Brett's cargo pants were custom made for production by Bermans and Nathans for use by Harry Dean Stanton, they are labelled "HARRY DENE STANTON" (sic) "THE ALIENS" (an early working title for the movie). In addition, Stanton's initials H.D.S are written in the back in black pen.
Today, the pants remain in good condition with some production distressing and exhibit traces of studio blood. Many years ago, the right shin pocket was signed by John Hurt (Kane), but this is now extremely faded.
- Brett actor Harry Dean Stanton was already an accomplished supporting character actor by the time of filming. The veteran artist had already made several films since the 50s and had a reputation of being very efficient in his work. Stanton's first words to director Ridley Scott during his audition were, "I don't like science fiction pictures and I don't like monster pictures..." Scott was amused by the actor's sincerity and skill, and he convinced Stanton to take the role after telling him that he felt the same way, but saw potential in this particular script.
- Brett was named after George Brett, a major league baseball player who played for the Kansas City Royals.

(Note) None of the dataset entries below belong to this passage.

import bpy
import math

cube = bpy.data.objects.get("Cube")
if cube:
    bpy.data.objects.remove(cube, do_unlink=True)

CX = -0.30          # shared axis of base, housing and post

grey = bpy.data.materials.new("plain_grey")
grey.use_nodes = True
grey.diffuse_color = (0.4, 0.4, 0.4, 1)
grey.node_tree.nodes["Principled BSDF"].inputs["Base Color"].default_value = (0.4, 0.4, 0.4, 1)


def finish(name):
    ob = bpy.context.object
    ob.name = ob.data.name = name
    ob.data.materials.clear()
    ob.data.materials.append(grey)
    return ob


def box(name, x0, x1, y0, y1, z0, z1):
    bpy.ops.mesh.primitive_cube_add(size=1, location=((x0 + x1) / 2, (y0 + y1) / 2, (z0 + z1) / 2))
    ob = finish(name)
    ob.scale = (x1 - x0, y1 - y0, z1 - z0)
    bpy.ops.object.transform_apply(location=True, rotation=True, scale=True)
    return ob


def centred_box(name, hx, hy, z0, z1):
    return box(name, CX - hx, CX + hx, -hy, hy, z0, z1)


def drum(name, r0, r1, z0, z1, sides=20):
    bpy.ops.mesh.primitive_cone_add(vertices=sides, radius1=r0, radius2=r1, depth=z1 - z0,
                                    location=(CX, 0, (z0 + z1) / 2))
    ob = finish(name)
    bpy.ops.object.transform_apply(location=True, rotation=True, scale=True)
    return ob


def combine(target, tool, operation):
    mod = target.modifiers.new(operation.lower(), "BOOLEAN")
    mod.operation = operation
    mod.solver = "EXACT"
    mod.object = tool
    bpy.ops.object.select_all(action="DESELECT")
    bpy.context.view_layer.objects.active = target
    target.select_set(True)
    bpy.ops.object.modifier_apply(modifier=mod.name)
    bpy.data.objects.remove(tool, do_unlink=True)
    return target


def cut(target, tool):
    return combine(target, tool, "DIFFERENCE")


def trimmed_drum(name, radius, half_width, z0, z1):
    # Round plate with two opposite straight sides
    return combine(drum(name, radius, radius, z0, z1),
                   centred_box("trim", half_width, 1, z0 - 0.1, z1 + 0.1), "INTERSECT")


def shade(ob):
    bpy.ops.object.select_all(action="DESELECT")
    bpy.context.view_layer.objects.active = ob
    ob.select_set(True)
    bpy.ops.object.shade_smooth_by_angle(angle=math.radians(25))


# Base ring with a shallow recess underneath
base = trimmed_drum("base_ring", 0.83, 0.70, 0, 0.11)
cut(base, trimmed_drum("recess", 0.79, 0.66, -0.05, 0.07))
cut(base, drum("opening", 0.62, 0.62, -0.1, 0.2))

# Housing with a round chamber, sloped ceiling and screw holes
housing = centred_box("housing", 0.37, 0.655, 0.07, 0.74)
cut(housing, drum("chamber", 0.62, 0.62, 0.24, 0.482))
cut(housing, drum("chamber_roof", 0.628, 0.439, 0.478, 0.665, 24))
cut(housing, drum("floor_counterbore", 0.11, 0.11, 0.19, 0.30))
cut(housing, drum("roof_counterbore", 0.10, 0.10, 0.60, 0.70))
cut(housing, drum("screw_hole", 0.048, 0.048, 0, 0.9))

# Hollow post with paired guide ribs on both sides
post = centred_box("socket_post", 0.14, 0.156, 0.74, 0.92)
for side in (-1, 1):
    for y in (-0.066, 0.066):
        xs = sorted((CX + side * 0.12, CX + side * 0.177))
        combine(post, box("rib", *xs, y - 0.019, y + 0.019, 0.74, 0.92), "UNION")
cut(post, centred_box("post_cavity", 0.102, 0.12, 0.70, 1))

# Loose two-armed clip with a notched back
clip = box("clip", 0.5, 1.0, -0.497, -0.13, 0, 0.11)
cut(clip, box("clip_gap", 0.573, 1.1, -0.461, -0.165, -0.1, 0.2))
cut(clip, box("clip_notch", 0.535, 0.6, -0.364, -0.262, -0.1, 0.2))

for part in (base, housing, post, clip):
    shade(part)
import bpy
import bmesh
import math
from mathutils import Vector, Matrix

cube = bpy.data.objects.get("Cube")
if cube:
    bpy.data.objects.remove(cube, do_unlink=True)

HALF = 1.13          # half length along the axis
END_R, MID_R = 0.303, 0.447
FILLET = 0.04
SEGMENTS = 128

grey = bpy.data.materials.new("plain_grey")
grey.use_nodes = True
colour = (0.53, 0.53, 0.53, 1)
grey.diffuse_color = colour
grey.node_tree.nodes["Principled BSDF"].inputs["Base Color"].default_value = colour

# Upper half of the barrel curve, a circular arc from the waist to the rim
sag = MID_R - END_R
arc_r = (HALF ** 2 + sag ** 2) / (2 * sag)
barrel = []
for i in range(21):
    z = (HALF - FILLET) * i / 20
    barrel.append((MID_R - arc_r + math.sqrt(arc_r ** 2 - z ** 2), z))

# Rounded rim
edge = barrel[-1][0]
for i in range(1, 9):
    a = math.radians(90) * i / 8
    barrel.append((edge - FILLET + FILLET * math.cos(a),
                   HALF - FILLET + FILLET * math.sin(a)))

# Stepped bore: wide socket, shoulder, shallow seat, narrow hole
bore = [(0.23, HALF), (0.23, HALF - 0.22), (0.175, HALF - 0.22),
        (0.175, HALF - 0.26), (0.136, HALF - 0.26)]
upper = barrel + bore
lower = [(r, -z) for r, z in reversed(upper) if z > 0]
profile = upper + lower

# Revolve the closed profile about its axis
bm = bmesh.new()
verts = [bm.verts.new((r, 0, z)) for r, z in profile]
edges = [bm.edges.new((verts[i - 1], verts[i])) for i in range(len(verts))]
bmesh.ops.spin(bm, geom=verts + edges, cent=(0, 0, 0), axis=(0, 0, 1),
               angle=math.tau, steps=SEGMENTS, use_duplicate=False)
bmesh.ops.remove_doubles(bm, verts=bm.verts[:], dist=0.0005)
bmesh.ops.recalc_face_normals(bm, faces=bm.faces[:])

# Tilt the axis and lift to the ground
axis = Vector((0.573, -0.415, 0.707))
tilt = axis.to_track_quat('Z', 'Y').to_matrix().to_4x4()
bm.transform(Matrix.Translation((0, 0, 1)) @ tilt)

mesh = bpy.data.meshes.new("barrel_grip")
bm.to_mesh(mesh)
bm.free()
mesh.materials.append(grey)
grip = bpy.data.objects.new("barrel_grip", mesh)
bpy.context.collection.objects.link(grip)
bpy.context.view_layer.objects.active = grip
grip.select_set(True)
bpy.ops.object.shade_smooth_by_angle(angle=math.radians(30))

- Brett was the first victim of a fully grown Xenomorph in the Alien franchise.
- One of the vessels Brett was assigned to prior to the Nostromo, the USCSS Hurd, is an obvious reference to Gale Anne Hurd, one of the producers on Aliens (and, at the time, wife of Aliens director James Cameron). Several other vessels listed in the Nostromo crew's résumés reference other crew members on Alien and Aliens.
- Brett' s corpse can be found in the Crew Expendable DLC for Alien: Isolation.
- Aliens (photo only)
- Alien: River of Pain (indirect mention)
- Alien: Isolation (voice only)
- Deep Black (indirect mention)
- ↑ 1.0 1.1 Original crew manifest, available as an Easter Egg on Alien Anthology Blu-ray
- ↑ 2.0 2.1 2.2 Crew dossier seen in Aliens, available as bonus feature on Alien Anthology Blu-ray
- ↑ Dan O'Bannon, Ronald Shusett (writers), Ridley Scott (director). Alien (1979), 20th Century Fox [DVD].
- ↑ Lee Brimmicombe-Wood. Aliens: Colonial Marines Technical Manual, p. 135 (1995), Boxtree Ltd..
- ↑ Alan Dean Foster. Alien, p. 45 (1979), Warner Books.
- ↑ 6.0 6.1 Ridley Scott, Dan O'Bannon, Ronald Shusett, H. R. Giger, Ivor Powell. The Alien Legacy (1999), Sharpline Arts [DVD].
- ↑ Alan Dean Foster. Alien, p. 272 (1979), Warner Books.
- ↑ Alan Dean Foster. Aliens, p. 109 (1986), Warner Books.
- ↑ Alan Dean Foster. Alien3, p. 157 (1992), Warner Books.
- ↑ 10.0 10.1 10.2 10.3 http://www.thepropgallery.com/brett-harry-dean-stanton-cargo-pants
- ↑ Mark Kermode, Ridley Scott, Dan O'Bannon, Ronald Shusett, Sigourney Weaver, H. R. Giger. Alien Evolution (Alien re-edit) (2003), 20th Century Fox [DVD].
- ↑ "Strange Shapes - Writing Alien". Retrieved on 2015-03-06.